After five consecutive below-average rains, the humanitarian crisis in the Horn of Africa is expanding and deepening.
Combined with insecurity and macroeconomic volatility, the impact of the drought on food and nutrition security has been devastating. Across Ethiopia, Kenya and Somalia, an estimated 22 million people are now acutely food insecure because of the drought. The malnutrition situation is also critical. Some 5.1 million children across drought-affected areas of the three countries are acutely malnourished in 2023, with dire implications for their health, growth and survival. Concerningly, the upcoming March-May 2023 rains are also forecast to be below-average. Should these rains fail, and humanitarian assistance not be delivered at scale, food insecurity will continue to deteriorate.
Regardless of how the 2023 rains perform, extremely high humanitarian needs will persist through 2023 while a full recovery from a drought of this magnitude will take years.

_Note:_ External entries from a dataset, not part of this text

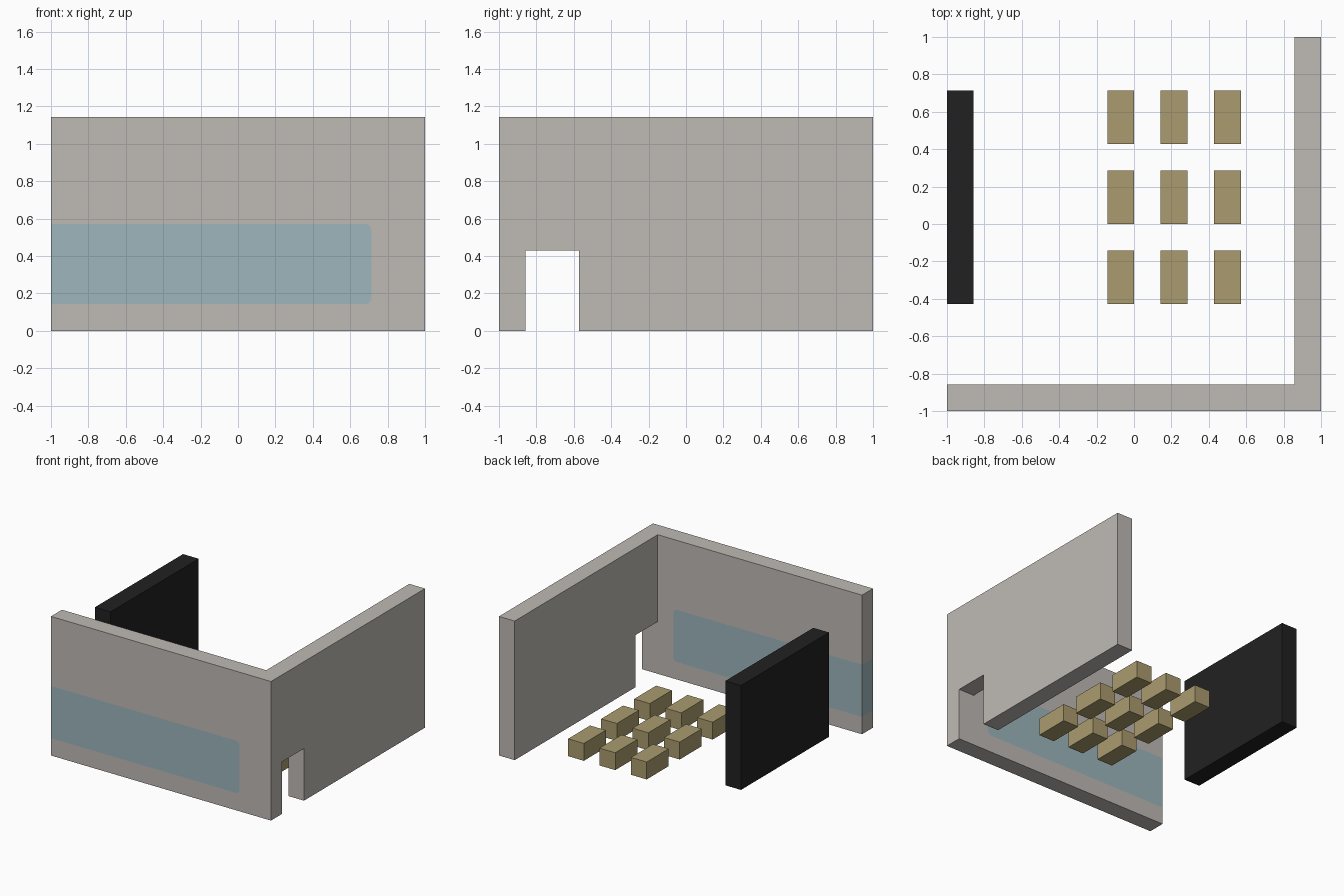
import bpy
import bmesh
from math import sin, cos, pi
from mathutils import Vector

if "Cube" in bpy.data.objects:
    bpy.data.objects.remove(bpy.data.objects["Cube"])

U = 1 / 7          # building module
HEIGHT = 8 * U


def linear(c):
    c /= 255
    return c / 12.92 if c <= 0.04045 else ((c + 0.055) / 1.055) ** 2.4


def material(name, rgb):
    colour = (*[linear(c) for c in rgb], 1)
    mat = bpy.data.materials.new(name)
    mat.use_nodes = True
    mat.diffuse_color = colour
    bsdf = mat.node_tree.nodes["Principled BSDF"]
    bsdf.inputs["Base Color"].default_value = colour
    bsdf.inputs["Roughness"].default_value = 0.8
    return mat


def prism(name, outline, depth, mat):
    """Extrude a closed 3D outline along the depth vector."""
    bm = bmesh.new()
    face = bm.faces.new([bm.verts.new(p) for p in outline])
    grown = bmesh.ops.extrude_face_region(bm, geom=[face], use_keep_orig=True)
    moved = [v for v in grown["geom"] if isinstance(v, bmesh.types.BMVert)]
    bmesh.ops.translate(bm, verts=moved, vec=Vector(depth))
    bmesh.ops.recalc_face_normals(bm, faces=bm.faces)
    mesh = bpy.data.meshes.new(name)
    bm.to_mesh(mesh)
    bm.free()
    mesh.materials.append(mat)
    obj = bpy.data.objects.new(name, mesh)
    bpy.context.collection.objects.link(obj)
    return obj


def box(name, x, y, z, size, mat):
    """Box from its lowest corner and its size."""
    sx, sy, sz = size
    base = [(x, y, z), (x + sx, y, z), (x + sx, y + sy, z), (x, y + sy, z)]
    return prism(name, base, (0, 0, sz), mat)


wall_grey = material("warm grey", (191, 186, 181))
glass_blue = material("dusty blue", (158, 182, 189))
screen_black = material("black", (33, 33, 33))
seat_tan = material("tan", (170, 156, 110))

# Window outline in the front wall, rounded at its closed end
x_end, z_low, z_high, r = 5 * U, U, 4 * U, 0.035
arc = [i * pi / 12 for i in range(7)]
lower = [(x_end - r + r * sin(a), z_low + r - r * cos(a)) for a in arc]
upper = [(x_end - r + r * cos(a), z_high - r + r * sin(a)) for a in arc]
window = [(-1, z_low)] + lower + upper + [(-1, z_high)]

# Front wall wraps around the window, and the pane fills it flush
wall = [(-1, 0), (1, 0), (1, HEIGHT), (-1, HEIGHT)] + window[::-1]
for name, outline, mat in (("front_wall", wall, wall_grey),
                           ("window_pane", window, glass_blue)):
    prism(name, [(x, -1, z) for x, z in outline], (0, U, 0), mat)

# Side wall with a doorway next to the corner
y0, y1, door = -6 * U, -4 * U, 3 * U
side = [(y0, door), (y1, door), (y1, 0), (1, 0), (1, HEIGHT), (y0, HEIGHT)]
prism("side_wall", [(1 - U, y, z) for y, z in side], (U, 0, 0), wall_grey)

# Raised screen
box("screen", -1, -3 * U, U, (U, 8 * U, 6 * U), screen_black)

# Rows of seats
for row, x in enumerate((-U, U, 3 * U)):
    for column, y in enumerate((-3 * U, 0, 3 * U)):
        box(f"seat_{row + 1}_{column + 1}", x, y, 0, (U, 2 * U, U), seat_tan)
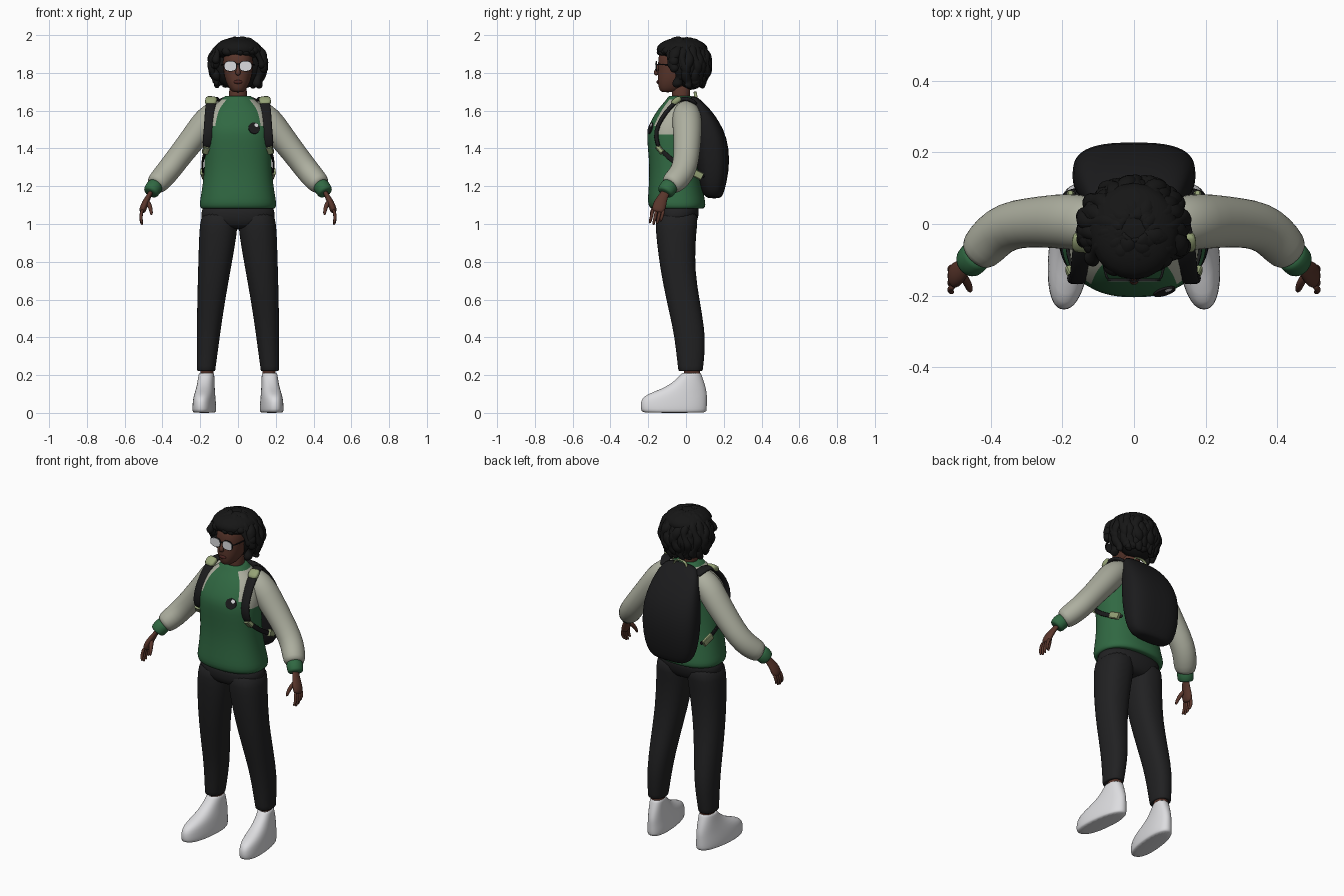
import bpy, bmesh, math, random
from mathutils import Vector, Matrix

random.seed(4)
if "Cube" in bpy.data.objects:
    bpy.data.objects.remove(bpy.data.objects["Cube"])


def material(name, r, g, b):
    m = bpy.data.materials.new(name)
    m.use_nodes = True
    m.diffuse_color = (r, g, b, 1)
    m.node_tree.nodes["Principled BSDF"].inputs["Base Color"].default_value = (r, g, b, 1)
    return m


GREEN = material("knit green", .03, .14, .055)
CREAM = material("sleeve cream", .42, .43, .35)
BLACK = material("trouser black", .015, .015, .016)
HAIR = material("hair black", .008, .008, .008)
PACK = material("pack black", .011, .011, .012)
SKIN = material("skin brown", .1, .036, .024)
LIPS = material("lip brown", .07, .018, .015)
WHITE = material("shoe white", .72, .72, .74)
TRIM = material("webbing olive", .3, .36, .18)


def finish(name, bm, mat, mirror=False, subsurf=1):
    """Turn a bmesh into a smooth object, optionally mirrored across x."""
    bmesh.ops.recalc_face_normals(bm, faces=bm.faces)
    for f in bm.faces:
        f.smooth = True
    mesh = bpy.data.meshes.new(name)
    bm.to_mesh(mesh)
    bm.free()
    mesh.materials.append(mat)
    ob = bpy.data.objects.new(name, mesh)
    bpy.context.collection.objects.link(ob)
    if mirror:
        ob.modifiers.new("mirror", 'MIRROR').use_mirror_merge = False
    if subsurf:
        mod = ob.modifiers.new("smooth", 'SUBSURF')
        mod.levels = mod.render_levels = subsurf
    return ob


def loft(bm, rings):
    """Skin a list of equal rings and cap both ends."""
    loops = [[bm.verts.new(p) for p in ring] for ring in rings]
    n = len(loops[0])
    for a, b in zip(loops, loops[1:]):
        for i in range(n):
            j = (i + 1) % n
            bm.faces.new((a[i], a[j], b[j], b[i]))
    bm.faces.new(loops[0][::-1])
    bm.faces.new(loops[-1])


def oval(c, u, v, n, power=2):
    def bend(t):
        return math.copysign(abs(t) ** (2 / power), t)
    angles = [math.tau * (i + .5) / n for i in range(n)]
    return [c + u * bend(math.cos(a)) + v * bend(math.sin(a)) for a in angles]


def slices(name, rows, mat, power=2.3, n=24, **kw):
    """Body form from level cuts: z, x min, x max, y front, y back."""
    bm = bmesh.new()
    loft(bm, [oval(Vector(((x0 + x1) / 2, (y0 + y1) / 2, z)), Vector(((x1 - x0) / 2, 0, 0)),
                   Vector((0, (y1 - y0) / 2, 0)), n, power) for z, x0, x1, y0, y1 in rows])
    return finish(name, bm, mat, **kw)


def sweep(bm, points, ru, rv, ref, n=10, power=2):
    """Tube along points (x, y, z, scale); ru lies along ref."""
    ps = [Vector(p[:3]) for p in points]
    rings = []
    for i, p in enumerate(ps):
        t = (ps[min(i + 1, len(ps) - 1)] - ps[max(i - 1, 0)]).normalized()
        u = (Vector(ref) - t * t.dot(Vector(ref))).normalized()
        s = points[i][3] if len(points[i]) > 3 else 1
        rings.append(oval(p, u * ru * s, t.cross(u) * rv * s, n, power))
    loft(bm, rings)


def tube(name, points, ru, rv, mat, ref=(0, 1, 0), n=10, power=2, **kw):
    bm = bmesh.new()
    sweep(bm, points, ru, rv, ref, n, power)
    return finish(name, bm, mat, **kw)


def ball(name, c, r, mat, **kw):
    bm = bmesh.new()
    bmesh.ops.create_uvsphere(bm, u_segments=20, v_segments=12, radius=1,
                              matrix=Matrix.Translation(c) @ Matrix.Diagonal((*r, 1)))
    return finish(name, bm, mat, subsurf=0, **kw)


# Trousers: hips and two mirrored legs
slices("trouser_hips", [(.97, -.1, .1, -.13, .03), (1.0, -.19, .19, -.16, .055),
                        (1.05, -.2, .2, -.168, .07), (1.12, -.19, .19, -.16, .075)], BLACK)
slices("trouser_leg", [(1.08, .0, .19, -.16, .07), (1.0, .0, .203, -.163, .06),
                       (.9, .013, .208, -.155, .05), (.75, .04, .212, -.135, .048),
                       (.6, .067, .216, -.105, .072), (.45, .09, .218, -.07, .098),
                       (.35, .103, .218, -.055, .103), (.23, .12, .217, -.042, .09),
                       (.22, .12, .217, -.04, .088), (.225, .135, .2, -.02, .07)], BLACK, mirror=True)

# Feet
slices("ankle", [(.15, .13, .2, -.01, .075), (.25, .13, .2, -.01, .075)], SKIN, subsurf=0, mirror=True)
shoe = slices("shoe", [(.0, .115, .222, -.22, .1), (.006, .108, .228, -.238, .11),
                       (.035, .108, .228, -.242, .112), (.075, .112, .224, -.238, .112),
                       (.1, .115, .22, -.205, .112), (.13, .12, .215, -.12, .106),
                       (.165, .123, .211, -.065, .096), (.2, .124, .208, -.03, .083),
                       (.215, .128, .204, -.02, .078), (.2, .14, .19, -.01, .065)], WHITE, mirror=True)
for v in shoe.data.vertices:  # toes turn outward
    v.co.x -= .1 * (v.co.y - .04)

# Sweater body with raglan shoulders
body = slices("sweater_body", [
    (1.09, -.17, .17, -.16, .07), (1.075, -.195, .195, -.185, .095), (1.1, -.205, .205, -.2, .105),
    (1.13, -.2, .2, -.203, .1), (1.2, -.188, .188, -.197, .085), (1.3, -.177, .177, -.193, .066),
    (1.4, -.18, .18, -.202, .06), (1.48, -.182, .182, -.208, .06), (1.52, -.176, .176, -.198, .065),
    (1.56, -.166, .166, -.178, .067), (1.6, -.15, .15, -.153, .066), (1.63, -.125, .125, -.13, .06),
    (1.66, -.085, .085, -.102, .045), (1.685, -.064, .064, -.088, .025),
    (1.67, -.05, .05, -.075, .01)], GREEN, n=40)
body.data.materials.append(CREAM)
for f in body.data.polygons:
    if 1.48 < f.center.z < 1.665 and abs(f.center.x) > .07 + .42 * (1.66 - f.center.z):
        f.material_index = 1

# Sleeves and cuffs
tube("sleeve", [(.06, .0, 1.61, .8), (.11, .002, 1.59, 1.05), (.16, .005, 1.555, 1.15), (.215, .008, 1.48, 1.1),
                (.29, .005, 1.385, 1), (.355, -.005, 1.3, .98), (.395, -.035, 1.25, .97),
                (.43, -.075, 1.212, .9), (.442, -.088, 1.2, .68)], .07, .066, CREAM, n=18, mirror=True)
tube("cuff", [(.433, -.08, 1.21, .9), (.44, -.087, 1.202, 1.05), (.462, -.11, 1.168, 1),
              (.465, -.113, 1.163, .8)], .047, .044, GREEN, n=16, mirror=True)

# Hands: wrist and palm, then fingers and thumb
tube("palm", [(.455, -.1, 1.18, .65), (.474, -.122, 1.145, .7), (.492, -.138, 1.11, 1),
              (.505, -.146, 1.075, 1), (.508, -.15, 1.06, .7)], .038, .02, SKIN, mirror=True)
bm = bmesh.new()
for k in range(4):
    y = -.118 - .019 * k
    drop = (.055, .07, .075, .065)[k]
    sweep(bm, [(.505, y, 1.08), (.515, y - .006, 1.07 - drop * .4, 1),
               (.513, y - .014, 1.07 - drop * .8, .9), (.506, y - .017, 1.068 - drop, .6)],
          .0095, .0095, (0, 1, 0), 8)
sweep(bm, [(.485, -.135, 1.13, 1.1), (.468, -.16, 1.1, 1.2), (.46, -.18, 1.07, 1), (.457, -.188, 1.045, .6)],
      .011, .011, (0, 1, 0), 8)
finish("fingers", bm, SKIN, mirror=True)

# Neck, head and face
slices("neck", [(1.62, -.055, .055, -.075, .02), (1.68, -.048, .048, -.075, .02),
                (1.76, -.046, .046, -.08, .03)], SKIN)
slices("head", [(1.697, -.022, .022, -.125, -.07), (1.705, -.038, .038, -.14, -.03),
                (1.74, -.06, .06, -.15, .02), (1.78, -.073, .073, -.15, .05),
                (1.83, -.08, .08, -.147, .06), (1.88, -.081, .081, -.15, .06),
                (1.94, -.065, .065, -.13, .04)], SKIN)
tube("nose", [(0, -.142, 1.85, .5), (0, -.154, 1.82, .75), (0, -.162, 1.8, 1.2), (0, -.15, 1.788, .9)],
     .013, .012, SKIN, ref=(1, 0, 0))
ball("lips", (0, -.148, 1.752), (.024, .008, .01), LIPS)

# Glasses: lenses, rims, bridge and temples
tube("lens", [(.04, -.161, 1.836), (.04, -.157, 1.836)], .031, .025, WHITE,
     ref=(1, 0, 0), n=20, power=2.6, mirror=True, subsurf=0)
tube("lens_rim", [(.04, -.159, 1.836), (.04, -.153, 1.836)], .034, .028, PACK,
     ref=(1, 0, 0), n=20, power=2.6, mirror=True, subsurf=0)
tube("glasses_bridge", [(-.014, -.158, 1.845), (0, -.162, 1.848), (.014, -.158, 1.845)], .003, .003, PACK)
tube("glasses_temple", [(.07, -.156, 1.845), (.084, -.14, 1.845), (.088, -.03, 1.842)],
     .004, .004, PACK, ref=(0, 0, 1), mirror=True)

# Hair: inner volume and overlapping curly locks
ball("hair_back_volume", (0, .025, 1.845), (.135, .1, .135), HAIR)
ball("hair_top_volume", (0, -.02, 1.925), (.125, .135, .062), HAIR)


def lock(bm, angle, end, reach, thick):
    phase = random.uniform(0, math.tau)
    pts = []
    for k in range(13):
        phi = .15 + (end - .15) * k / 12
        a = angle + .1 * math.sin(5 * phi + phase)
        out = reach * (math.sin(phi) if phi < math.pi / 2 else max(math.sin(phi), .8))
        size = (.85 + .25 * math.sin(9 * phi + phase)) * (.55 if k == 12 else 1)
        pts.append((.14 * out * math.cos(a), -.015 + .135 * out * math.sin(a),
                    1.845 + .127 * math.cos(phi), size))
    sweep(bm, pts, thick, thick * .85, (math.sin(angle), -math.cos(angle), .01), 8)


bm = bmesh.new()
COUNT = 34
for layer in range(2):
    for k in range(COUNT):
        angle = math.tau * (k + layer / 2) / COUNT + random.uniform(-.06, .06)
        facing = -math.sin(angle)
        if facing > .55:
            end = random.uniform(1.0, 1.2)
        elif facing > .3:
            end = random.uniform(1.5, 1.9)
        else:
            end = random.uniform(2.2, 2.95)
        lock(bm, angle, end, random.uniform(.92, 1.06), random.uniform(.022, .032))
finish("hair_locks", bm, HAIR)

# Backpack with a raised front panel, handle and straps
slices("backpack", [(1.135, -.09, .09, .12, .18), (1.15, -.13, .13, .09, .195), (1.21, -.16, .16, .07, .215),
                    (1.34, -.176, .176, .05, .235), (1.46, -.172, .172, .045, .217),
                    (1.54, -.155, .155, .04, .178), (1.6, -.138, .138, .035, .135),
                    (1.65, -.115, .115, .025, .088), (1.678, -.085, .085, .02, .05)], PACK, power=2.8)
tube("pack_handle", [(-.045, .055, 1.655), (-.038, .05, 1.69), (0, .048, 1.7), (.038, .05, 1.69),
                     (.045, .055, 1.655)], .009, .006, TRIM)
tube("shoulder_strap", [(.105, .06, 1.63), (.13, .01, 1.672), (.143, -.05, 1.655), (.149, -.11, 1.59),
                        (.153, -.152, 1.52), (.158, -.163, 1.46), (.165, -.14, 1.395)],
     .028, .012, PACK, ref=(1, 0, 0), power=3, mirror=True)
tube("strap_top_trim", [(.139, -.025, 1.668), (.143, -.05, 1.656), (.146, -.078, 1.63)],
     .032, .017, TRIM, ref=(1, 0, 0), power=4, mirror=True)
tube("strap_lower_webbing", [(.166, -.14, 1.4), (.186, -.09, 1.35), (.191, -.02, 1.3), (.18, .06, 1.26),
                             (.16, .1, 1.25)], .013, .005, PACK, ref=(0, 0, 1), power=4, mirror=True)
tube("strap_lower_buckle", [(.163, -.15, 1.41), (.175, -.125, 1.378)],
     .018, .014, TRIM, ref=(1, 0, 0), power=4, mirror=True, subsurf=0)
tube("strap_anchor", [(.19, .025, 1.28), (.178, .085, 1.25)],
     .02, .01, TRIM, ref=(0, 0, 1), power=4, mirror=True, subsurf=0)

# Chest badge: thin plates resting on the sweater
bpy.context.view_layer.update()
surface = body.evaluated_get(bpy.context.evaluated_depsgraph_get())
for name, x, z, r, lift, mat in (("badge", .085, 1.507, .031, .004, PACK),
                                 ("badge_patch", .095, 1.521, .011, .006, WHITE)):
    hit, spot, normal, _ = surface.ray_cast(Vector((x, -1, z)), Vector((0, 1, 0)))
    tube(name, [spot - normal * .003, spot + normal * lift], r, r, mat, ref=(1, 0, 0), n=20, subsurf=0)

for ob in bpy.context.collection.objects:
    if ob.name in {"lens", "lens_rim", "badge", "badge_patch", "strap_anchor", "strap_lower_buckle"}:
        for f in ob.data.polygons:
            f.use_smooth = False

To address the devastating drought-induced hunger and malnutrition across the region, WFP is pursuing an integrated dual track approach; meeting immediate life-saving food and nutritional needs while simultaneously building resilience to extreme climate variability.